With (b), brands act as publishers and content owners in their own right, distributing their own content via their own networks, building their own audience databases… rinse and repeat. What content can a brand credibly create that people will want to seek out, share and make their own? Already, brands like Red Bull, Ford, Coke et al are pouring budget into content, eschewing traditional bought media and distributing instead via seeding, PR and the social web. It’s an all or nothing strategy, your content needs to be nothing short of extraordinary. By way of example, DC Shoes’ 9 minute epic featuring Ken Block treating San Francisco as his personal gymkhana playground. It has 27m 35m views and counting. Read full post
6th December 12
This is the second post in a series based upon our submission to Wharton’s Advertising 2020 initiative. The first, introductory post in the series was published yesterday, here. The structure we’re loosely following: 8 years, 8 potential future opportunities, 8 things to do now.
Subsequent instalments to follow over the next day or so.
#2 Everything is Connected: The Rise of the Networked Brand
“The dynamic of our society, and our new economy, will increasingly obey the logic of networks..We are connecting everything to everything.”
~ Kevin Kelly, New Rules for the New Economy
A little context as we imagine it: by 2020 the media environment will be fueled by speed-of-light broadband and unparalleled connection. The Internet of Things already exceeds in size our planet’s human population and will number 50 billion by 2020, as Cisco has it: devices, buildings, clothing, even people – all machine-readable, perpetually transmitting and receiving data, universally authenticated. Very few people will care about distinctions like ‘online’ versus ‘offline’; we won’t fetishise IRL. Forget QR codes, if your product could have an interactive communication layer added seamlessly to it, what would it do or say?
The once clearly defined physical experiences of TV, Internet and gaming will continue to blur. By 2020, we will still want to use large screens for shared viewing, MMO gaming and epic, time-sensitive broadcast events, but that’s about it. We won’t bother talking about ‘connected’ TV or Internet TV, that particular war will be over: all devices will be Internet-enabled and capable of showing HD content. We’ll care about context and content (the relevance, cost and quality of the experience), not which cable or cloud it’s streaming from.
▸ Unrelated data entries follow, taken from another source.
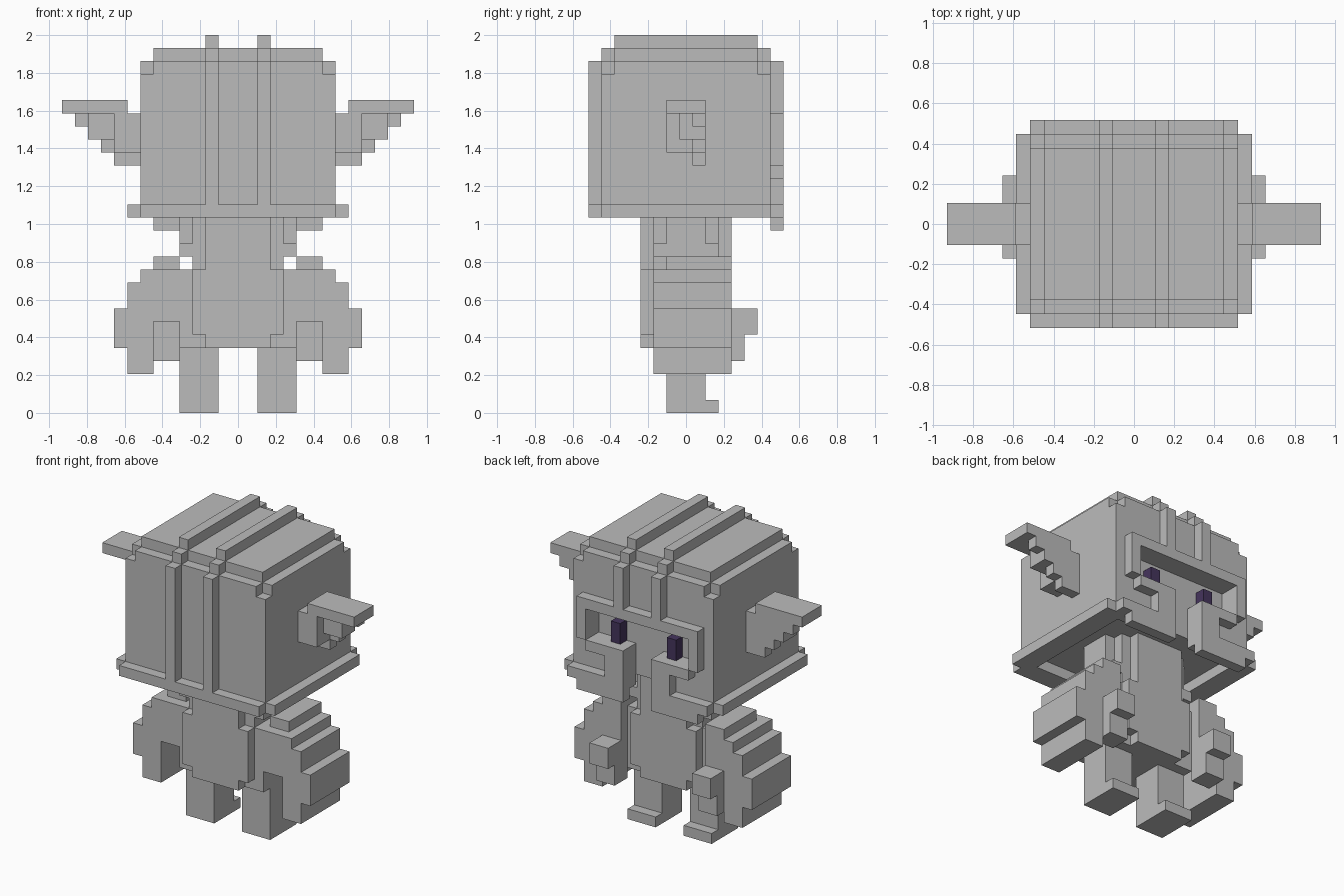
import bpy, bmesh, math
from mathutils import Vector

cube = bpy.data.objects.get("Cube")
if cube:
    bpy.data.objects.remove(cube, do_unlink=True)

U = 2 / 29  # size of one block


def material(name, rgb):
    m = bpy.data.materials.new(name)
    m.use_nodes = True
    m.diffuse_color = (*rgb, 1)
    m.node_tree.nodes["Principled BSDF"].inputs["Base Color"].default_value = (*rgb, 1)
    return m


GREY = material("plain grey", (0.5, 0.5, 0.5))
PURPLE = material("dark purple", (0.06, 0.035, 0.11))


def cells(box, mirror):
    """Blocks inside a box given as x, x, y, y, z, z edges."""
    x0, x1, y0, y1, z0, z1 = box
    out = set()
    for x in range(math.ceil(x0), math.ceil(x1)):
        for y in range(math.ceil(y0), math.ceil(y1)):
            for z in range(z0, z1):
                out.add((x, y, z))
                if mirror:
                    out.add((-x, y, z))
    return out


def build(name, boxes, cuts=(), mat=GREY, mirror=True):
    """Join boxes into one stepped solid, keeping only its outer skin."""
    solid = set()
    for b in boxes:
        solid |= cells(b, mirror)
    for c in cuts:
        solid -= cells(c, mirror)
    bm = bmesh.new()
    verts = {}
    for c in solid:
        for axis in range(3):
            for side in (-1, 1):
                n = list(c)
                n[axis] += side
                if tuple(n) in solid:
                    continue
                a, b = (axis + 1) % 3, (axis + 2) % 3
                ring = []
                for s, t in ((-1, -1), (1, -1), (1, 1), (-1, 1))[::side]:
                    p = [2 * c[0], 2 * c[1], 2 * c[2] + 1]
                    p[axis] += side
                    p[a] += s
                    p[b] += t
                    p = tuple(p)
                    if p not in verts:
                        verts[p] = bm.verts.new(Vector(p) * U / 2)
                    ring.append(verts[p])
                bm.faces.new(ring)
    bmesh.ops.dissolve_limit(bm, angle_limit=0.01, verts=bm.verts[:], edges=bm.edges[:])
    me = bpy.data.meshes.new(name)
    bm.to_mesh(me)
    bm.free()
    me.materials.append(mat)
    ob = bpy.data.objects.new(name, me)
    bpy.context.collection.objects.link(ob)
    return ob


# Helmet with notched corners, a visor slit and a nose opening
build("helmet", [
    (-7.5, 7.5, -6.5, 6.5, 15, 27),
    (-6.5, 6.5, -5.5, 5.5, 27, 28),
    (7.5, 8.5, -6.5, 6.5, 15, 16),
    (-7.5, 7.5, -7.5, -6.5, 15, 16),
    (6.5, 7.5, 6.5, 7.5, 15, 16),
], cuts=[
    (6.5, 7.5, -6.5, -5.5, 26, 27),
    (6.5, 7.5, 5.5, 6.5, 26, 27),
    (-6.5, 6.5, -5.5, 5.5, 15, 16),
    (-5.5, 5.5, 5.5, 6.5, 19, 22),
    (-1.5, 1.5, 5.5, 6.5, 15, 19),
])

# Pair of ridges wrapping over the helmet
build("helmet_ridges", [
    (1.5, 2.5, -7.5, -6.5, 16, 27),
    (1.5, 2.5, -6.5, -5.5, 27, 28),
    (1.5, 2.5, -5.5, 5.5, 28, 29),
    (1.5, 2.5, 5.5, 6.5, 27, 28),
    (1.5, 2.5, 6.5, 7.5, 23, 27),
])

# Raised visor frame and cheek guards
build("visor_frame", [
    (-6.5, 6.5, 6.5, 7.5, 22, 23),
    (5.5, 6.5, 6.5, 7.5, 19, 23),
    (1.5, 5.5, 6.5, 7.5, 18, 19),
    (1.5, 3.5, 6.5, 7.5, 14, 19),
    (3.5, 6.5, 6.5, 7.5, 14, 16),
])

build("eyes", [(2.5, 3.5, 5.5, 6.5, 19, 21)], mat=PURPLE)

# Ears: flat top over a stepped, hollowed underside
ear = [(8.5, 13.5, -1.5, 1.5, 23, 24),
       (7.5, 9.5, -1.5, 0.5, 20, 23),
       (7.5, 11.5, -0.5, 0.5, 21, 23)]
ear += [(7.5, 9.5 + i, 0.5, 1.5, 19 + i, 20 + i) for i in range(4)]
build("ears", ear)

# Torso and collar
build("torso", [
    (-3.5, 3.5, -3.5, 3.5, 5, 11),
    (-4.5, 4.5, -2.5, 2.5, 5, 11),
    (-2.5, 2.5, -3.5, 3.5, 11, 16),
    (-3.5, 3.5, -2.5, 2.5, 11, 16),
    (-4.5, 4.5, -2.5, 2.5, 12, 16),
], cuts=[
    (2.5, 3.5, -3.5, -2.5, 5, 6),
    (2.5, 3.5, 2.5, 3.5, 5, 6),
    (3.5, 4.5, 1.5, 2.5, 13, 16),
    (3.5, 4.5, -2.5, -1.5, 13, 16),
])

# Arms with stepped shoulders and a gap beside the hips
build("arms", [
    (4.5, 6.5, -1.5, 3.5, 11, 12),
    (4.5, 7.5, -2.5, 3.5, 7, 11),
    (7.5, 8.5, -2.5, 3.5, 7, 10),
    (8.5, 9.5, -2.5, 3.5, 5, 8),
    (6.5, 8.5, -2.5, 3.5, 3, 7),
])
build("hands", [
    (4.5, 6.5, 3.5, 5.5, 6, 8),
    (4.5, 6.5, 3.5, 4.5, 4, 6),
    (4.5, 6.5, 2.5, 3.5, 4, 7),
])

# Legs with toes
build("legs", [
    (1.5, 4.5, -1.5, 1.5, 0, 5),
    (1.5, 4.5, 1.5, 2.5, 0, 1),
])
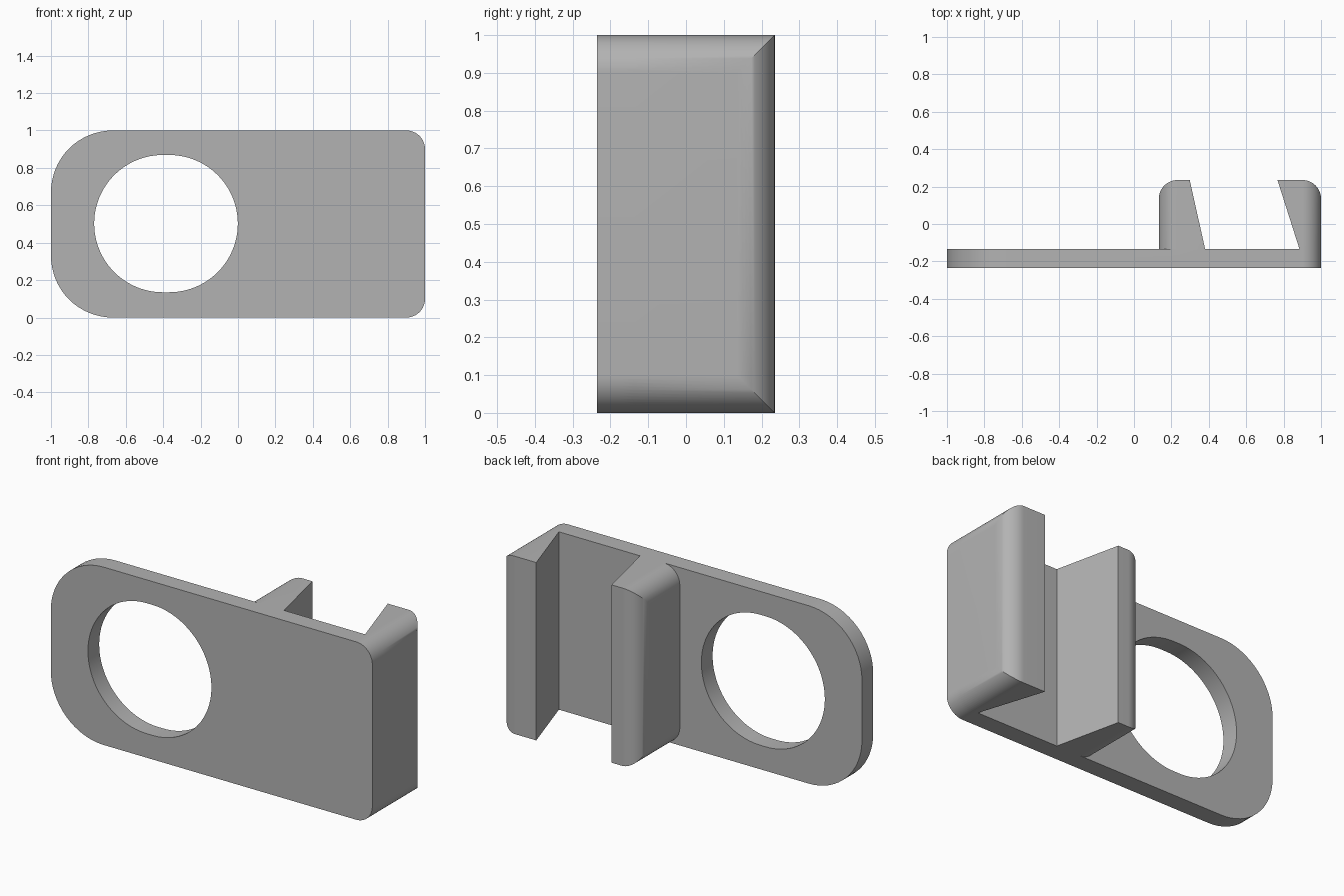
import bpy
import bmesh
from math import sin, cos, pi, radians
from mathutils import Vector

cube = bpy.data.objects.get("Cube")
if cube:
    bpy.data.objects.remove(cube, do_unlink=True)

grey = bpy.data.materials.new("plain grey")
grey.use_nodes = True
colour = (0.45, 0.45, 0.45, 1)
grey.diffuse_color = colour
grey.node_tree.nodes["Principled BSDF"].inputs["Base Color"].default_value = colour

FRONT, FACE, BACK = -0.235, -0.135, 0.235


def rounded(corners, steps=16):
    """Outline from (x, y, radius) corners; right angles get arcs."""
    points = []
    count = len(corners)
    for i, (x, y, r) in enumerate(corners):
        here = Vector((x, y))
        if r == 0:
            points.append(here)
            continue
        before = (Vector(corners[i - 1][:2]) - here).normalized()
        after = (Vector(corners[(i + 1) % count][:2]) - here).normalized()
        for k in range(steps + 1):
            a = pi / 2 * k / steps
            points.append(here + r * (before * (1 - sin(a)) + after * (1 - cos(a))))
    return points


def prism(name, outline, place, low, high):
    """Extrude an outline between two levels; place maps (u, v, level) to space."""
    bm = bmesh.new()
    base = [bm.verts.new(place(p.x, p.y, low)) for p in outline]
    top = [bm.verts.new(place(p.x, p.y, high)) for p in outline]
    bm.faces.new(base)
    bm.faces.new(top)
    for i in range(len(base)):
        j = (i + 1) % len(base)
        bm.faces.new((base[i], base[j], top[j], top[i]))
    bmesh.ops.recalc_face_normals(bm, faces=bm.faces)
    mesh = bpy.data.meshes.new(name)
    bm.to_mesh(mesh)
    bm.free()
    mesh.materials.append(grey)
    obj = bpy.data.objects.new(name, mesh)
    bpy.context.collection.objects.link(obj)
    return obj


def combine(target, tool, operation):
    """Apply a boolean and discard the tool."""
    bpy.context.view_layer.objects.active = target
    mod = target.modifiers.new("combine", "BOOLEAN")
    mod.operation = operation
    mod.solver = "EXACT"
    mod.object = tool
    bpy.ops.object.modifier_apply(modifier=mod.name)
    bpy.data.objects.remove(tool, do_unlink=True)


def upright(x, z, y):
    return (x, y, z)


def flat(x, y, z):
    return (x, y, z)


# Face plate with large corners at one end and small ones at the other
plate = prism("clip_plate", rounded([(-1, 0, 0.33), (1, 0, 0.1), (1, 1, 0.1), (-1, 1, 0.33)]),
              upright, FRONT, FACE)

# Slightly widened round opening
hole_outline = []
for side in (1, -1):
    for k in range(49):
        a = -pi / 2 + pi * k / 48
        hole_outline.append(Vector((-0.385 + side * (0.017 + 0.367 * cos(a)),
                                    0.502 + side * 0.367 * sin(a))))
hole = prism("opening_cutter", hole_outline, upright, FRONT - 0.1, FACE + 0.1)
combine(plate, hole, "DIFFERENCE")

# Two rear jaws around a dovetail channel, rounded in both directions
jaws = prism("jaws", rounded([(0.133, 0, 0.1), (1, 0, 0.1), (1, 1, 0.1), (0.133, 1, 0.1)]),
             upright, -0.18, BACK + 0.1)
profile = rounded([(0.133, -0.3, 0), (1, -0.3, 0), (1, BACK, 0.1), (0.767, BACK, 0),
                   (0.893, -0.16, 0), (0.386, -0.16, 0), (0.298, BACK, 0), (0.133, BACK, 0.1)])
jaw_profile = prism("jaw_profile", profile, flat, -0.1, 1.1)
combine(jaws, jaw_profile, "INTERSECT")
combine(plate, jaws, "UNION")

# Smooth the rounded edges, keep the rest crisp
bpy.ops.object.select_all(action="DESELECT")
plate.select_set(True)
bpy.context.view_layer.objects.active = plate
bpy.ops.object.shade_smooth_by_angle(angle=radians(30))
In this context, a couple of things seem inevitable in terms of how the advertising model might be disrupted: Read full post